>>>>

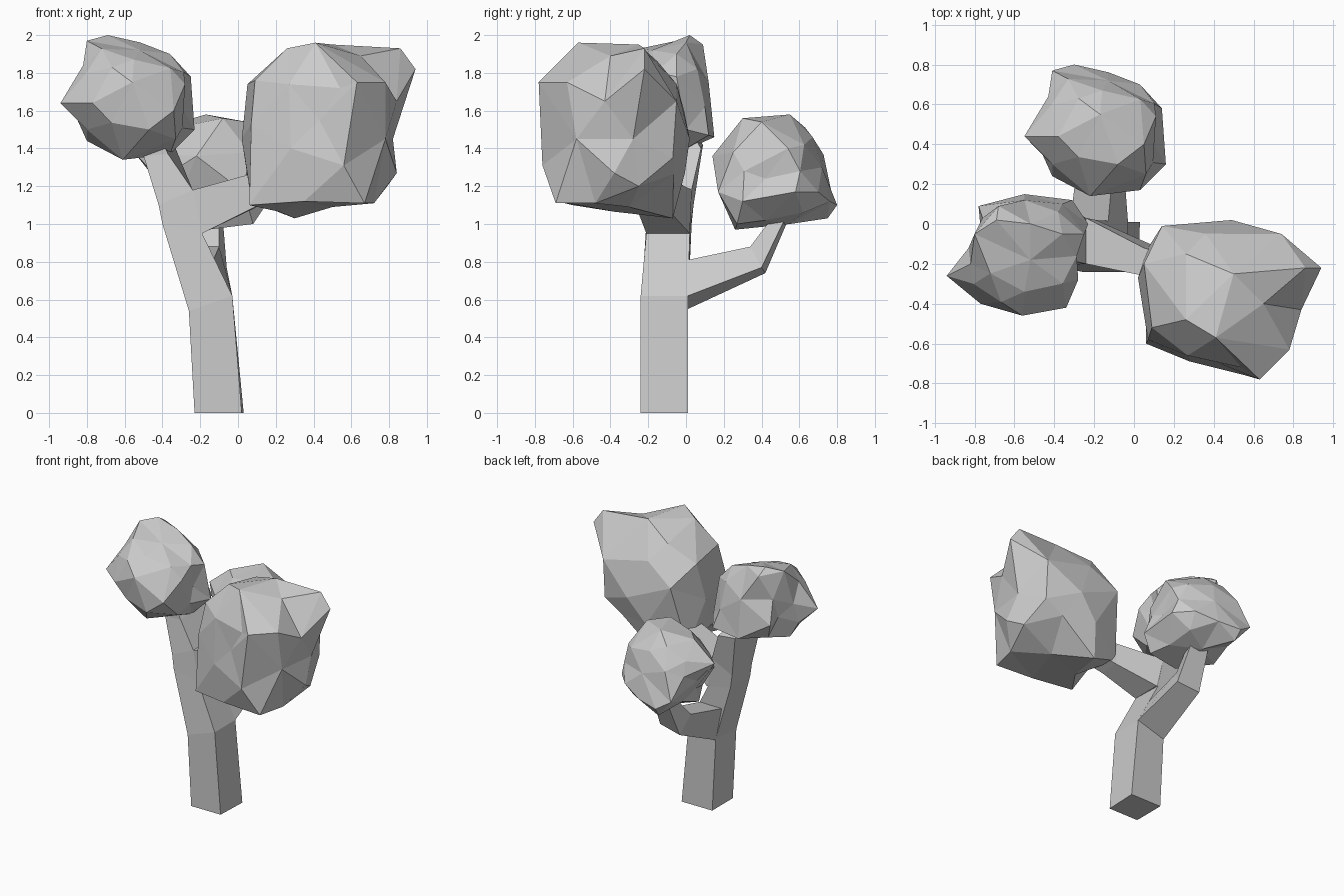
import bpy, bmesh, random
from mathutils import Vector

random.seed(4)


def finish(bm, name):
    bmesh.ops.recalc_face_normals(bm, faces=bm.faces[:])
    me = bpy.data.meshes.new(name)
    bm.to_mesh(me)
    bm.free()
    ob = bpy.data.objects.new(name, me)
    bpy.context.collection.objects.link(ob)
    return ob


def limb(name, rings):
    """Four-sided limb lofted through rings of four corners."""
    bm = bmesh.new()
    loops = [[bm.verts.new(p) for p in r] for r in rings]
    for a, b in zip(loops, loops[1:]):
        for i in range(4):
            j = (i + 1) % 4
            bm.faces.new((a[i], a[j], b[j], b[i]))
    bm.faces.new(loops[0])
    bm.faces.new(loops[-1])
    return finish(bm, name)


def foliage(name, lo, hi, tips):
    """Faceted clump: tips plus filler points, triangulated around the centre."""
    lo, hi = Vector(lo), Vector(hi)
    c, h = (lo + hi) / 2, (hi - lo) / 2
    norm = [Vector([(p[i] - c[i]) / h[i] for i in range(3)]) for p in tips]
    ico = bmesh.new()
    bmesh.ops.create_icosphere(ico, subdivisions=2, radius=1)
    points = list(norm)
    # fillers follow the radius of the nearby tips
    for v in ico.verts:
        d = v.co.normalized()
        if min(d.angle(p) for p in points) < 0.36:
            continue
        w = [1 / (d.angle(n) ** 2 + 0.03) ** 1.5 for n in norm]
        r = sum(a * n.length for a, n in zip(w, norm)) / sum(w)
        p = d * r * random.uniform(0.9, 1.0)
        points.append(Vector([max(-1, min(1, x)) for x in p]))
    ico.free()
    # hull of the directions gives the faces, then restore the real positions
    bm = bmesh.new()
    where = {bm.verts.new(p.normalized()): p for p in points}
    bmesh.ops.convex_hull(bm, input=bm.verts[:])
    for v, p in where.items():
        v.co = [c[i] + p[i] * h[i] for i in range(3)]
    return finish(bm, name)


# Leaning trunk
limb("trunk", [
    [(-.23, -.24, 0), (.02, -.24, 0), (.03, .01, 0), (-.23, .01, 0)],
    [(-.26, -.24, .54), (-.03, -.24, .62), (-.03, .01, .62), (-.26, .01, .56)],
    [(-.40, -.21, 1.0), (-.19, -.21, .95), (-.20, .02, .95), (-.40, .03, 1.0)],
    [(-.42, -.2, 1.1), (-.24, -.2, 1.18), (-.24, .03, 1.18), (-.42, .04, 1.1)],
    [(-.50, -.17, 1.36), (-.37, -.17, 1.37), (-.33, .08, 1.40), (-.48, .09, 1.42)],
    [(-.56, -.17, 1.5), (-.43, -.17, 1.5), (-.42, .02, 1.5), (-.54, .02, 1.5)],
])

# Branch to the right clump
limb("right_branch", [
    [(-.30, -.19, .98), (-.30, .01, .98), (-.30, .01, 1.14), (-.30, -.19, 1.14)],
    [(-.19, -.21, .95), (-.19, .02, .95), (-.24, .03, 1.18), (-.24, -.2, 1.18)],
    [(.07, -.26, 1.08), (.08, -.10, 1.08), (.05, -.12, 1.26), (.05, -.26, 1.26)],
    [(.3, -.35, 1.2), (.3, -.2, 1.2), (.3, -.2, 1.32), (.3, -.35, 1.32)],
])

# Branch to the back clump
limb("back_branch", [
    [(-.25, -.1, .58), (-.08, -.1, .62), (-.2, -.1, .79), (-.27, -.1, .79)],
    [(-.26, .01, .55), (-.03, .01, .62), (-.13, .01, .81), (-.32, .01, .81)],
    [(-.24, .42, .74), (-.06, .40, .77), (-.10, .34, .88), (-.28, .34, .88)],
    [(-.22, .54, 1.02), (-.08, .52, 1.02), (-.10, .43, 1.0), (-.24, .43, 1.0)],
    [(-.2, .52, 1.15), (-.1, .52, 1.15), (-.1, .44, 1.15), (-.2, .44, 1.15)],
])

# Left clump; the back clump is the same shape tipped over
clump = [
    (-.94, -.26, 1.64), (-.80, -.05, 1.97), (-.69, .02, 2.0), (-.82, -.2, 1.84),
    (-.52, -.18, 1.92), (-.55, -.34, 1.87), (-.36, -.05, 1.9), (-.68, .09, 1.95),
    (-.25, -.05, 1.78), (-.28, -.28, 1.74), (-.23, 0, 1.5), (-.36, -.05, 1.37),
    (-.61, -.24, 1.34), (-.80, -.12, 1.44), (-.56, -.46, 1.75), (-.80, -.25, 1.5),
    (-.47, -.44, 1.5), (-.34, -.42, 1.6), (-.77, -.40, 1.64), (-.30, -.12, 1.62),
    (-.55, .15, 1.46), (-.36, .1, 1.62), (-.31, .12, 1.47), (-.78, .09, 1.6),
    (-.55, .12, 1.75), (-.83, -.12, 1.7), (-.77, -.02, 1.62), (-.76, .03, 1.77),
    (-.72, .03, 1.47), (-.38, .06, 1.82), (-.33, -.26, 1.45)]
lo, hi = (-.94, -.47, 1.34), (-.22, .15, 2.0)
left = foliage("left_foliage", lo, hi, clump)
back = left.copy()
back.data = left.data.copy()
back.name = "back_foliage"
bpy.context.collection.objects.link(back)
for v in back.data.vertices:
    x, y, z = v.co
    v.co = (x + .39, z - 1.2, 1.12 - y)

# Large right clump
foliage("right_foliage", (.02, -.79, 1.03), (.94, .03, 1.96), [
    (.06, -.6, 1.1), (.02, -.27, 1.45), (.07, -.58, 1.53), (.05, -.2, 1.74),
    (.09, -.52, 1.76), (.26, -.48, 1.93), (.41, -.57, 1.96), (.5, -.25, 1.95),
    (.65, -.4, 1.89), (.86, -.22, 1.93), (.94, -.22, 1.82), (.82, -.28, 1.45),
    (.84, -.43, 1.65), (.79, -.25, 1.2), (.72, -.48, 1.11), (.67, -.69, 1.11),
    (.3, -.07, 1.03), (.56, -.76, 1.31), (.63, -.78, 1.75), (.78, -.63, 1.75),
    (.54, -.72, 1.72), (.28, -.69, 1.4), (.14, -.01, 1.6), (.49, .02, 1.45),
    (.74, -.05, 1.65), (.35, -.68, 1.12), (.07, -.12, 1.12), (.5, -.3, 1.09),
    (.78, -.58, 1.45), (.43, -.70, 1.55), (.74, -.07, 1.35), (.26, -.15, 1.86),
    (.06, -.4, 1.2), (.27, -.66, 1.74)])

<<<<

## Task details
"c, h = (lo + hi) / 2, (hi - lo) / 2" marks the last line to keep. Retype every line from the start of the entries through that one, exactly, and drop the pictures.

## Exercise solution
import bpy, bmesh, random
from mathutils import Vector

random.seed(4)


def finish(bm, name):
    bmesh.ops.recalc_face_normals(bm, faces=bm.faces[:])
    me = bpy.data.meshes.new(name)
    bm.to_mesh(me)
    bm.free()
    ob = bpy.data.objects.new(name, me)
    bpy.context.collection.objects.link(ob)
    return ob


def limb(name, rings):
    """Four-sided limb lofted through rings of four corners."""
    bm = bmesh.new()
    loops = [[bm.verts.new(p) for p in r] for r in rings]
    for a, b in zip(loops, loops[1:]):
        for i in range(4):
            j = (i + 1) % 4
            bm.faces.new((a[i], a[j], b[j], b[i]))
    bm.faces.new(loops[0])
    bm.faces.new(loops[-1])
    return finish(bm, name)


def foliage(name, lo, hi, tips):
    """Faceted clump: tips plus filler points, triangulated around the centre."""
    lo, hi = Vector(lo), Vector(hi)
    c, h = (lo + hi) / 2, (hi - lo) / 2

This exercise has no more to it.